Our Insights

November 2012

The U.K. Social Investment Market: The Current Landscape and a Framework for Investor Decision Making

Noelle Laing, Coleman Long, Annachiara Marcandalli, and Jessica Matthews

The goal of this report is to provide a new perspective on the social investment market in the United Kingdom and address the needs of both institutional and private investors. We have observed that investors often do not know where to begin when they are asked about social investing. Admittedly, the term is very broad and the market is always evolving. We define social investments as investments that generate a monetary return while also generating a social return or minimising a social risk. Social investing is a comprehensive term meant to incorporate economic, environmental, health, moral, political, and/or religious factors. Social investments can be made through a wide range of strategies, including negative/exclusionary screening; positive screening, also called ESG integration; and impact investing.

Impact investing is less familiar to many investors than other social investment strategies, and we focus on this strategy in this report, while also discussing most other social investment strategies available in the United Kingdom. We define impact investments as investments made in enterprises that offer market-based solutions to a particular social or environmental challenge of interest to the investor; essentially, using the market to create social change. Impact investors invest in enterprises that proactively use the business to achieve ‘good’, however defined, at either a below market or market rate return (defined as one that appropriately compensates investors for the risks taken) with the intention of generating a social and/or environmental return.

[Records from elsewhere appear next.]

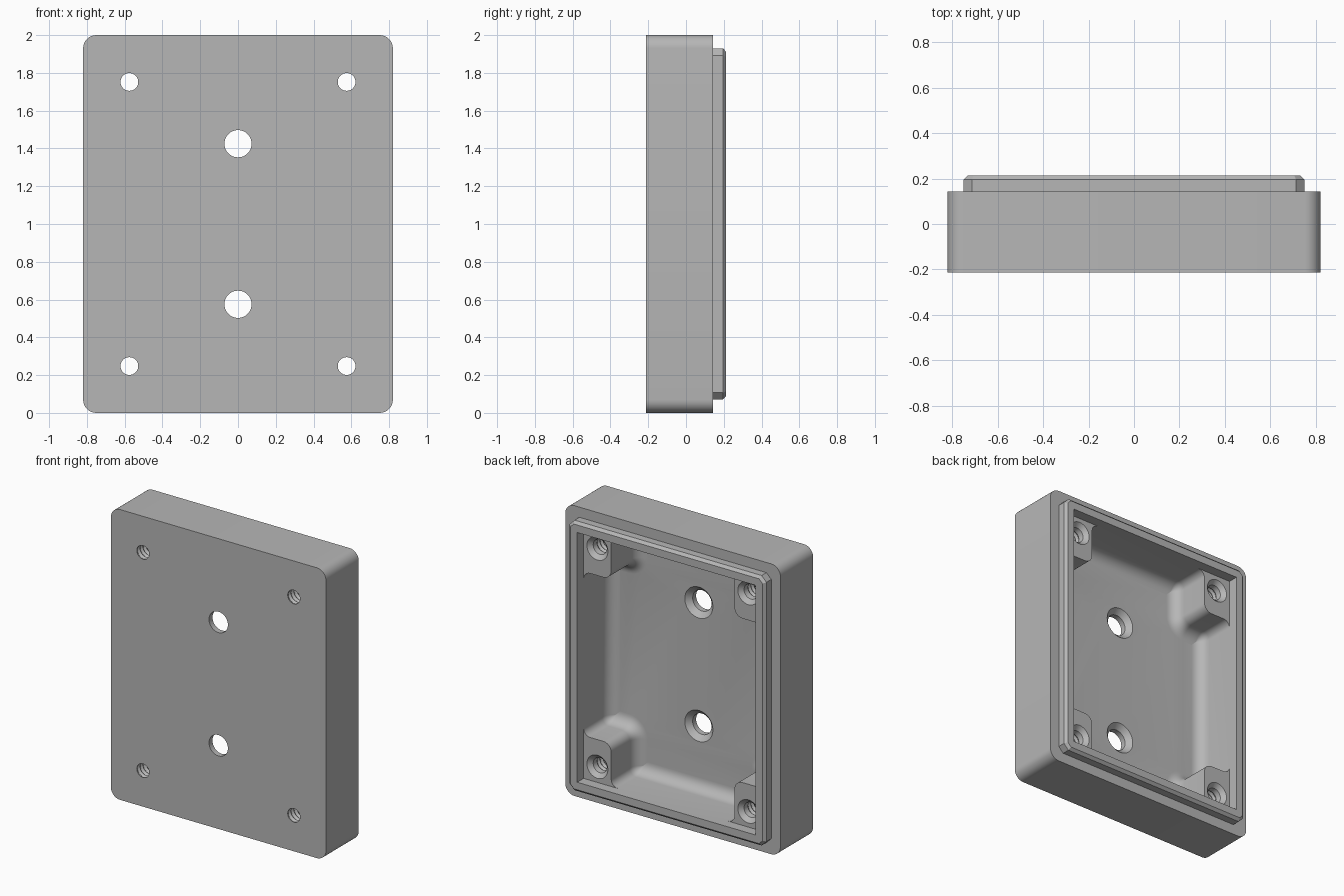
import bpy
import bmesh
from math import sin, cos, pi, radians
from mathutils import Vector

if "Cube" in bpy.data.objects:
    bpy.data.objects.remove(bpy.data.objects["Cube"], do_unlink=True)

# Main depths along y
FRONT, RIM, BACK, FLOOR = -0.213, 0.143, 0.213, -0.14
OPEN_X, OPEN_Z = 0.68, 0.86      # half size of the opening
POST_X, POST_Z = 0.47, 0.565     # inner corner of the screw posts

grey = bpy.data.materials.new("plain grey")
grey.use_nodes = True
colour = (0.47, 0.47, 0.47, 1)
grey.diffuse_color = colour
grey.node_tree.nodes["Principled BSDF"].inputs["Base Color"].default_value = colour


def outline(corners, radii, inset=0.0, steps=8):
    """Right-angled outline, offset inwards, with each corner rounded."""
    pts = [Vector(c) for c in corners]
    out = []
    for i, p in enumerate(pts):
        d0 = (p - pts[i - 1]).normalized()
        d1 = (pts[(i + 1) % len(pts)] - p).normalized()
        n0, n1 = Vector((-d0.y, d0.x)), Vector((-d1.y, d1.x))
        s = 1 if d0.cross(d1) > 0 else -1
        r = max(radii[i % len(radii)] - s * inset, 0.001)
        centre = p + (n0 + n1) * (inset + s * r)
        for k in range(steps + 1):
            a = pi / 2 * k / steps
            out.append(centre - s * r * (n0 * cos(a) + n1 * sin(a)))
    return out


def rectangle(hx, hz):
    return [(hx, hz), (-hx, hz), (-hx, -hz), (hx, -hz)]


def loft(name, rings, x=0.0, z=1.0):
    """Solid through rings given as (y, outline), capped at both ends."""
    bm = bmesh.new()
    loops = [[bm.verts.new((x + p[0], y, z + p[1])) for p in ring]
             for y, ring in rings]
    for a, b in zip(loops, loops[1:]):
        for i in range(len(a)):
            j = (i + 1) % len(a)
            bm.faces.new((a[i], a[j], b[j], b[i]))
    bm.faces.new(loops[0])
    bm.faces.new(loops[-1])
    bmesh.ops.recalc_face_normals(bm, faces=bm.faces)
    mesh = bpy.data.meshes.new(name)
    bm.to_mesh(mesh)
    bm.free()
    mesh.materials.append(grey)
    obj = bpy.data.objects.new(name, mesh)
    bpy.context.collection.objects.link(obj)
    return obj


def lathe(name, profile, x, z, sides=32):
    """Round cutter along y from (radius, y) pairs."""
    rings = [(y, [(r * cos(2 * pi * k / sides), r * sin(2 * pi * k / sides))
                  for k in range(sides)]) for r, y in profile]
    return loft(name, rings, x, z)


def combine(target, tool, operation):
    tool.hide_render = True
    mod = target.modifiers.new(operation.lower(), "BOOLEAN")
    mod.object, mod.operation, mod.solver = tool, operation, "EXACT"
    bpy.context.view_layer.objects.active = target
    bpy.ops.object.modifier_apply(modifier=mod.name)
    bpy.data.objects.remove(tool, do_unlink=True)


# Rounded outer shell
shell_ring = outline(rectangle(0.82, 1.0), [0.07])
case = loft("enclosure_half", [(FRONT, shell_ring), (RIM, shell_ring)])

# Raised lip with chamfered corners and edge
lip_ring = outline(rectangle(0.75, 0.93), [0.037], steps=1)
lip_top = outline(rectangle(0.732, 0.912), [0.026], steps=1)
lip = loft("lip", [(0.0, lip_ring), (BACK - 0.018, lip_ring), (BACK, lip_top)])
combine(case, lip, "UNION")

# Cavity around four corner posts, with a rounded floor edge
quarter = [(OPEN_X, POST_Z), (POST_X, POST_Z), (POST_X, OPEN_Z)]
corners = []
for sx, sz in ((1, 1), (-1, 1), (-1, -1), (1, -1)):
    part = [(sx * px, sz * pz) for px, pz in quarter]
    corners += part if sx * sz > 0 else part[::-1]
fillet = 0.08
rings = []
for k in range(9):
    a = pi / 2 * k / 8
    rings.append((FLOOR + fillet * (1 - cos(a)),
                  outline(corners, [0.05, 0.06, 0.05], fillet * (1 - sin(a)))))
rings.append((0.3, rings[-1][1]))
combine(case, loft("cavity_cutter", rings), "DIFFERENCE")

# Full opening above the posts
mouth = rectangle(OPEN_X, OPEN_Z)
combine(case, loft("mouth_cutter", [(RIM, mouth), (0.3, mouth)]), "DIFFERENCE")

# Countersunk holes in the floor
for z in (0.575, 1.425):
    profile = [(0.072, -0.3), (0.072, -0.175), (0.107, FLOOR), (0.107, 0.0)]
    combine(case, lathe("floor_hole_cutter", profile, 0, z, 48), "DIFFERENCE")

# Threaded, countersunk holes through the posts
pitch = 0.032
thread = [(0.047, -0.3), (0.047, FRONT + 0.004)]
y = FRONT + 0.004
while y + pitch < RIM - 0.035:
    thread += [(0.056, y + pitch * 0.45), (0.056, y + pitch * 0.55), (0.047, y + pitch)]
    y += pitch
thread += [(0.052, RIM - 0.028), (0.08, RIM), (0.08, 0.3)]
for x in (-0.575, 0.575):
    for z in (0.248, 1.752):
        combine(case, lathe("post_hole_cutter", thread, x, z), "DIFFERENCE")

# Smooth rounded surfaces, sharp edges kept
bpy.ops.object.select_all(action="DESELECT")
case.select_set(True)
bpy.context.view_layer.objects.active = case
bpy.ops.object.shade_smooth_by_angle(angle=radians(30))
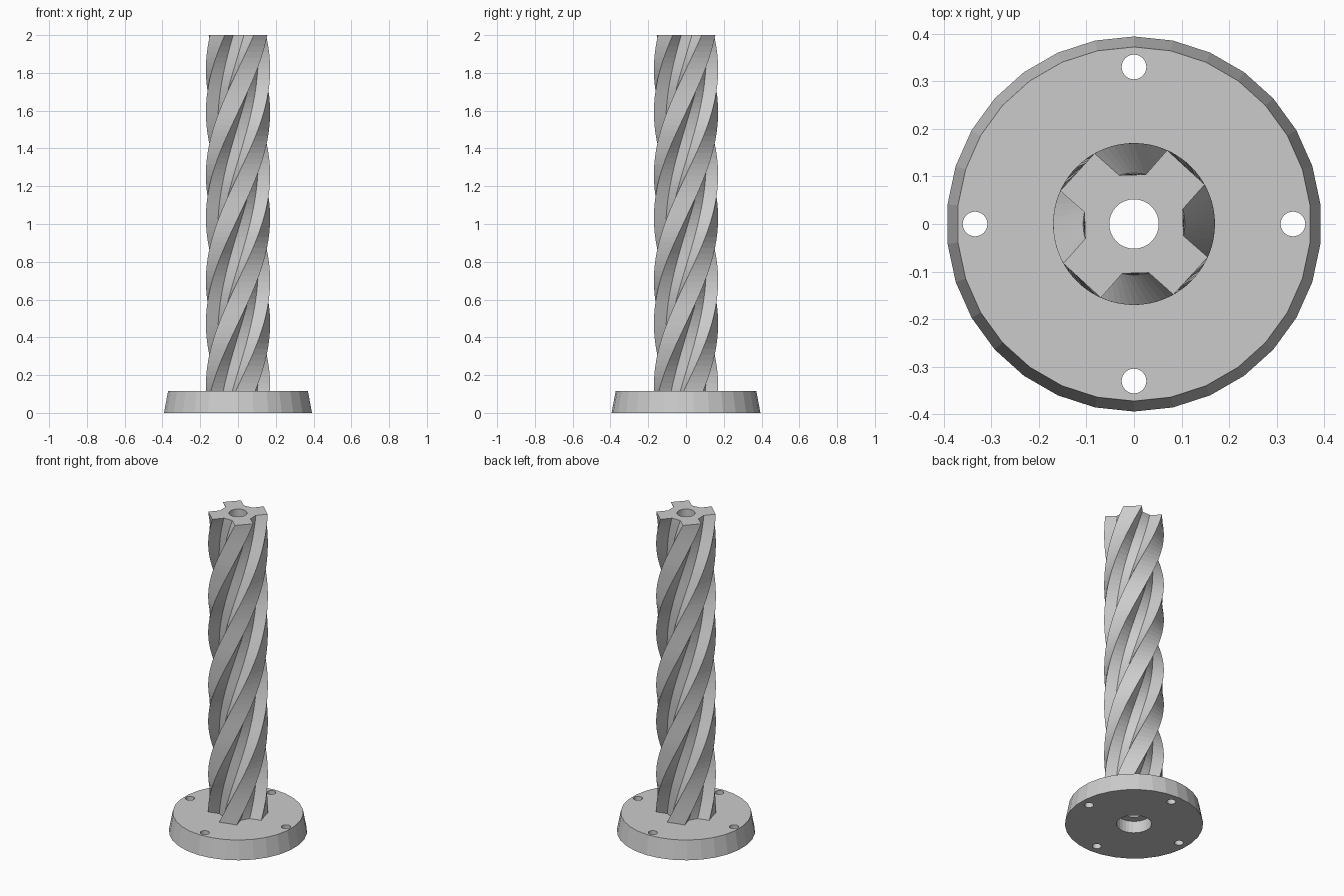
import bpy, bmesh, math
from math import radians, cos, sin

if "Cube" in bpy.data.objects:
    bpy.data.objects.remove(bpy.data.objects["Cube"])

grey = bpy.data.materials.new("plain_grey")
grey.diffuse_color = (0.6, 0.6, 0.6, 1)
grey.use_nodes = True
grey.node_tree.nodes["Principled BSDF"].inputs["Base Color"].default_value = grey.diffuse_color


def polar(r, deg):
    return r * cos(radians(deg)), r * sin(radians(deg))


def loft(name, rings):
    """Closed solid through a list of equal-length rings, bottom to top."""
    bm = bmesh.new()
    rows = [[bm.verts.new(p) for p in ring] for ring in rings]
    n = len(rows[0])
    for a, b in zip(rows, rows[1:]):
        for i in range(n):
            j = (i + 1) % n
            bm.faces.new((a[i], a[j], b[j], b[i]))
    bm.faces.new(rows[0][::-1])
    bm.faces.new(rows[-1])
    me = bpy.data.meshes.new(name)
    bm.to_mesh(me)
    bm.free()
    ob = bpy.data.objects.new(name, me)
    me.materials.append(grey)
    bpy.context.collection.objects.link(ob)
    return ob


def cone(name, x, y, r0, r1, z0, z1, sides, start=0.0):
    def ring(r, z):
        pts = [polar(r, start + 360 * i / sides) for i in range(sides)]
        return [(x + px, y + py, z) for px, py in pts]
    return loft(name, [ring(r0, z0), ring(r1, z1)])


def cut(target, cutters):
    for c in cutters:
        c.hide_render = True
        m = target.modifiers.new(c.name, 'BOOLEAN')
        m.operation = 'DIFFERENCE'
        m.solver = 'EXACT'
        m.object = c
    bpy.context.view_layer.objects.active = target
    for m in list(target.modifiers):
        bpy.ops.object.modifier_apply(modifier=m.name)


# Tapered flange
flange = cone("flange", 0, 0, 0.394, 0.372, 0, 0.117, 30, 6)

# Four-lobed shaft, twisted counter-clockwise going up
PROFILE = [(0.17, 29.2), (0.17, 65.8), (0.107, 76.5), (0.107, 107)]
Z0, Z1, STEPS, RATE = 0.1, 2.0, 64, 161
rings = []
for k in range(STEPS + 1):
    z = Z0 + (Z1 - Z0) * k / STEPS
    turn = (z - Z1) * RATE
    rings.append([(*polar(r, a + 90 * q + turn), z)
                  for q in range(4) for r, a in PROFILE])
shaft = loft("twisted_shaft", rings)

# Bore, underside recess and four screw holes
bore = cone("bore_cutter", 0, 0, 0.052, 0.052, -0.1, 2.1, 30, 6)
recess = cone("recess_cutter", 0, 0, 0.1, 0.1, -0.1, 0.075, 30, 6)
holes = [cone("screw_hole_cutter", x, y, 0.026, 0.026, -0.1, 0.3, 24)
         for x, y in ((0.334, 0), (-0.334, 0), (0, 0.33), (0, -0.33))]
cut(shaft, [bore])
cut(flange, [bore, recess] + holes)
for c in [bore, recess] + holes:
    bpy.data.objects.remove(c)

Three common forms of impact investing are clean tech, microfinance, and social finance or social enterprise investment. This third form of impact investing is common in the United Kingdom and refers to investments that provide capital to entrepreneurs and/or entities that have the intent to create a social impact (e.g., a loan to an entrepreneur looking to create a business that solves a social problem like homelessness). Throughout this report, we distinguish this type of investing from broader impact investing strategies by referring to it as ‘social finance investment’.

Organized into three main sections, this report helps to demystify the growing social investment market and guide investors through some of the major steps in exploring social investing and the opportunities available. We discuss:

  • the landscape of the U.K. social investment market, with a focus on impact investing;
  • the barriers to the growth of the social investment market and potential solutions; and
  • a decision-making framework to help investors evaluate and implement social investments within a diversified investment portfolio.

Three appendices provide additional information. Appendix A includes guiding questions for investors to use in conjunction with the steps of our framework to help clarify their decision to make social investments.

In Appendix B, we review the social investment markets in continental Europe and the United States. We would highlight that because U.K. foundations are not required to pay out 5% of their assets each year and U.S. foundations are, there are significant differences in how foundations in the two countries can think about investing and spending. Arguably, U.K. foundations have more flexibility to incorporate below market rate investments in their portfolios, as their spending for grant making is more flexible. U.S. foundations must consider the risk of losing purchasing power if below market rate investments are housed within the main endowment fund. This difference has also contributed to the relative popularity of programme-related investments (PRIs) in the United States. PRIs count towards a U.S. foundation’s 5% annual payout and are typically made from programmatic rather than endowment funds.

Finally, as any discussion of social investing involves a myriad of new terms, organisations, and acronyms, the glossary in Appendix C provides definitions of terms and descriptions of investments and organisations mentioned in this report.